BEGIN Record extracts

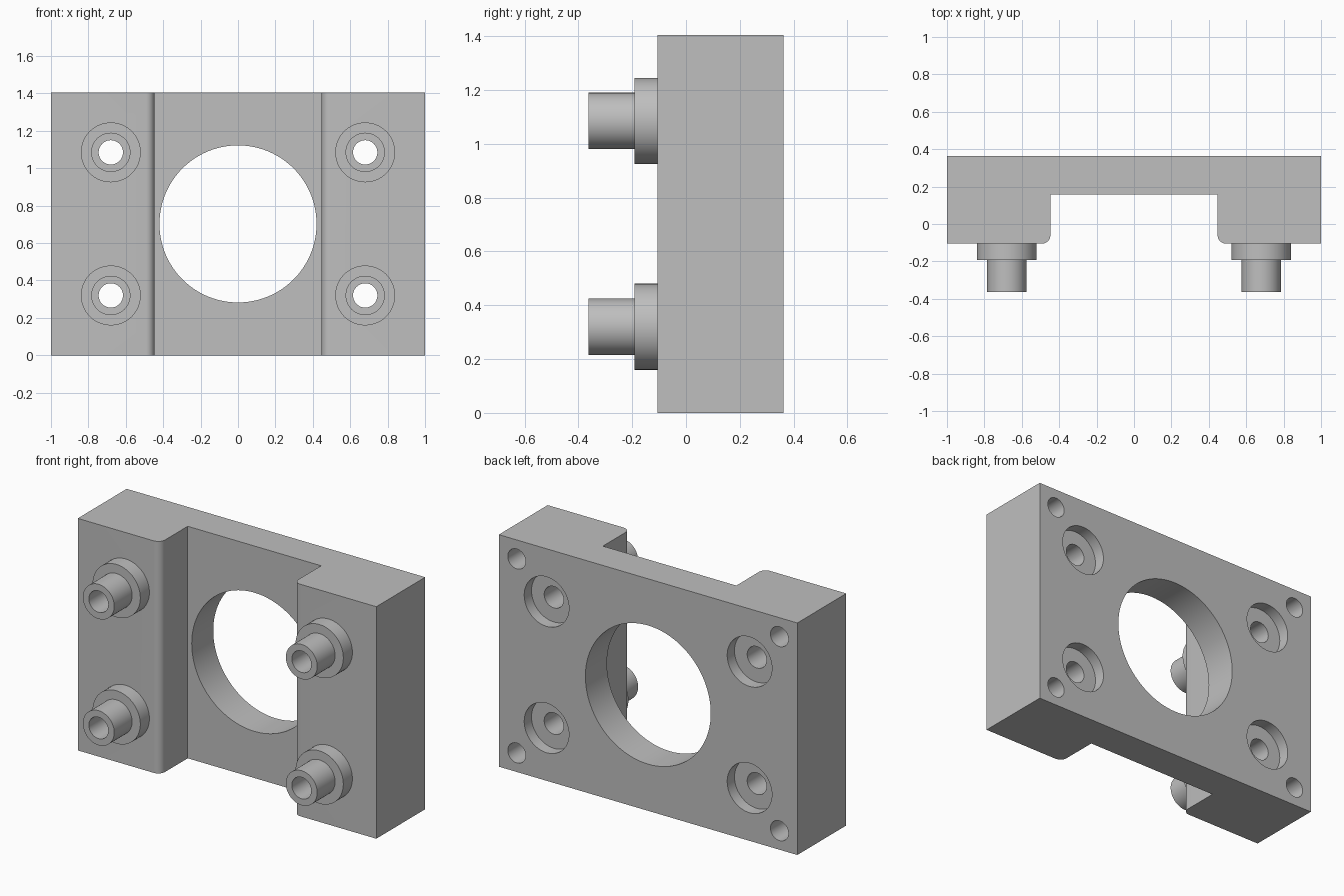
import bpy, bmesh, math

if "Cube" in bpy.data.objects:
    bpy.data.objects.remove(bpy.data.objects["Cube"])

FRONT, BACK, HEIGHT = -0.105, 0.363, 1.405
CHANNEL_X, CHANNEL_Y, FILLET = 0.447, 0.157, 0.045
BOSS_X, BOSS_Z = 0.68, (0.32, 1.085)
BORE = 0.065

metal = bpy.data.materials.new("plain grey")
metal.use_nodes = True
GREY = (0.52, 0.52, 0.52, 1)
metal.diffuse_color = GREY
metal.node_tree.nodes["Principled BSDF"].inputs["Base Color"].default_value = GREY


def finish(bm, name):
    bmesh.ops.recalc_face_normals(bm, faces=bm.faces[:])
    mesh = bpy.data.meshes.new(name)
    bm.to_mesh(mesh)
    bm.free()
    mesh.materials.append(metal)
    ob = bpy.data.objects.new(name, mesh)
    bpy.context.collection.objects.link(ob)
    return ob


def lathe(name, profile, x, z, steps=64):
    """Revolve (radius, y) points about a front-to-back axis at x, z."""
    bm = bmesh.new()
    verts = [bm.verts.new((x + r, y, z)) for r, y in profile]
    edges = [bm.edges.new(pair) for pair in zip(verts, verts[1:])]
    bmesh.ops.spin(bm, geom=verts + edges, cent=(x, 0, z), axis=(0, 1, 0),
                   angle=math.tau, steps=steps, use_merge=False)
    bmesh.ops.remove_doubles(bm, verts=bm.verts[:], dist=1e-5)
    return finish(bm, name)


def smooth(ob):
    bpy.ops.object.select_all(action="DESELECT")
    ob.select_set(True)
    bpy.context.view_layer.objects.active = ob
    bpy.ops.object.shade_smooth_by_angle(angle=math.radians(30))


# Channel-shaped plan with rounded inner front edges
half = [(CHANNEL_X, CHANNEL_Y)]
for i in range(9):
    a = math.pi + i * math.pi / 16
    half.append((CHANNEL_X + FILLET + FILLET * math.cos(a),
                 FRONT + FILLET + FILLET * math.sin(a)))
half += [(1, FRONT), (1, BACK)]
plan = half + [(-x, y) for x, y in reversed(half)]

bm = bmesh.new()
base = bm.faces.new([bm.verts.new((x, y, 0)) for x, y in plan])
top = bmesh.ops.extrude_face_region(bm, geom=[base])["geom"]
bmesh.ops.translate(bm, vec=(0, 0, HEIGHT),
                    verts=[g for g in top if isinstance(g, bmesh.types.BMVert)])
body = finish(bm, "mounting_block")

# Cutters: centre opening, counterbored bolt holes, blind corner holes
cutters = [lathe("opening_cutter",
                 [(0, -0.5), (0.42, -0.5), (0.42, 0.6), (0, 0.6)], 0, HEIGHT / 2, 96)]
bolt = [(0, -0.5), (BORE, -0.5), (BORE, 0.293), (0.15, 0.293), (0.15, 0.6), (0, 0.6)]
blind = [(0, 0.06), (0.06, 0.06), (0.06, 0.6), (0, 0.6)]
for side in (-1, 1):
    for z in BOSS_Z:
        cutters.append(lathe("bolt_hole_cutter", bolt, side * BOSS_X, z))
    for z in (0.115, HEIGHT - 0.115):
        cutters.append(lathe("corner_hole_cutter", blind, side * 0.88, z))
for cutter in cutters:
    cutter.hide_render = True
    mod = body.modifiers.new("cut", "BOOLEAN")
    mod.operation, mod.solver, mod.object = "DIFFERENCE", "EXACT", cutter
    bpy.context.view_layer.objects.active = body
    bpy.ops.object.modifier_apply(modifier=mod.name)
    bpy.data.objects.remove(cutter)
smooth(body)

# Stepped hollow bosses on the front of both legs
boss = [(BORE, FRONT), (BORE, -0.363), (0.105, -0.363), (0.105, -0.192),
        (0.16, -0.192), (0.16, FRONT)]
for side, side_name in ((-1, "right"), (1, "left")):
    for z, level in zip(BOSS_Z, ("lower", "upper")):
        smooth(lathe(f"{level}_{side_name}_boss", boss, side * BOSS_X, z))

END Record extracts

= What is required =
Any picture in the material is to be left out, and everything else is to be retyped as is.

= Response area =
import bpy, bmesh, math

if "Cube" in bpy.data.objects:
    bpy.data.objects.remove(bpy.data.objects["Cube"])

FRONT, BACK, HEIGHT = -0.105, 0.363, 1.405
CHANNEL_X, CHANNEL_Y, FILLET = 0.447, 0.157, 0.045
BOSS_X, BOSS_Z = 0.68, (0.32, 1.085)
BORE = 0.065

metal = bpy.data.materials.new("plain grey")
metal.use_nodes = True
GREY = (0.52, 0.52, 0.52, 1)
metal.diffuse_color = GREY
metal.node_tree.nodes["Principled BSDF"].inputs["Base Color"].default_value = GREY


def finish(bm, name):
    bmesh.ops.recalc_face_normals(bm, faces=bm.faces[:])
    mesh = bpy.data.meshes.new(name)
    bm.to_mesh(mesh)
    bm.free()
    mesh.materials.append(metal)
    ob = bpy.data.objects.new(name, mesh)
    bpy.context.collection.objects.link(ob)
    return ob


def lathe(name, profile, x, z, steps=64):
    """Revolve (radius, y) points about a front-to-back axis at x, z."""
    bm = bmesh.new()
    verts = [bm.verts.new((x + r, y, z)) for r, y in profile]
    edges = [bm.edges.new(pair) for pair in zip(verts, verts[1:])]
    bmesh.ops.spin(bm, geom=verts + edges, cent=(x, 0, z), axis=(0, 1, 0),
                   angle=math.tau, steps=steps, use_merge=False)
    bmesh.ops.remove_doubles(bm, verts=bm.verts[:], dist=1e-5)
    return finish(bm, name)


def smooth(ob):
    bpy.ops.object.select_all(action="DESELECT")
    ob.select_set(True)
    bpy.context.view_layer.objects.active = ob
    bpy.ops.object.shade_smooth_by_angle(angle=math.radians(30))


# Channel-shaped plan with rounded inner front edges
half = [(CHANNEL_X, CHANNEL_Y)]
for i in range(9):
    a = math.pi + i * math.pi / 16
    half.append((CHANNEL_X + FILLET + FILLET * math.cos(a),
                 FRONT + FILLET + FILLET * math.sin(a)))
half += [(1, FRONT), (1, BACK)]
plan = half + [(-x, y) for x, y in reversed(half)]

bm = bmesh.new()
base = bm.faces.new([bm.verts.new((x, y, 0)) for x, y in plan])
top = bmesh.ops.extrude_face_region(bm, geom=[base])["geom"]
bmesh.ops.translate(bm, vec=(0, 0, HEIGHT),
                    verts=[g for g in top if isinstance(g, bmesh.types.BMVert)])
body = finish(bm, "mounting_block")

# Cutters: centre opening, counterbored bolt holes, blind corner holes
cutters = [lathe("opening_cutter",
                 [(0, -0.5), (0.42, -0.5), (0.42, 0.6), (0, 0.6)], 0, HEIGHT / 2, 96)]
bolt = [(0, -0.5), (BORE, -0.5), (BORE, 0.293), (0.15, 0.293), (0.15, 0.6), (0, 0.6)]
blind = [(0, 0.06), (0.06, 0.06), (0.06, 0.6), (0, 0.6)]
for side in (-1, 1):
    for z in BOSS_Z:
        cutters.append(lathe("bolt_hole_cutter", bolt, side * BOSS_X, z))
    for z in (0.115, HEIGHT - 0.115):
        cutters.append(lathe("corner_hole_cutter", blind, side * 0.88, z))
for cutter in cutters:
    cutter.hide_render = True
    mod = body.modifiers.new("cut", "BOOLEAN")
    mod.operation, mod.solver, mod.object = "DIFFERENCE", "EXACT", cutter
    bpy.context.view_layer.objects.active = body
    bpy.ops.object.modifier_apply(modifier=mod.name)
    bpy.data.objects.remove(cutter)
smooth(body)

# Stepped hollow bosses on the front of both legs
boss = [(BORE, FRONT), (BORE, -0.363), (0.105, -0.363), (0.105, -0.192),
        (0.16, -0.192), (0.16, FRONT)]
for side, side_name in ((-1, "right"), (1, "left")):
    for z, level in zip(BOSS_Z, ("lower", "upper")):
        smooth(lathe(f"{level}_{side_name}_boss", boss, side * BOSS_X, z))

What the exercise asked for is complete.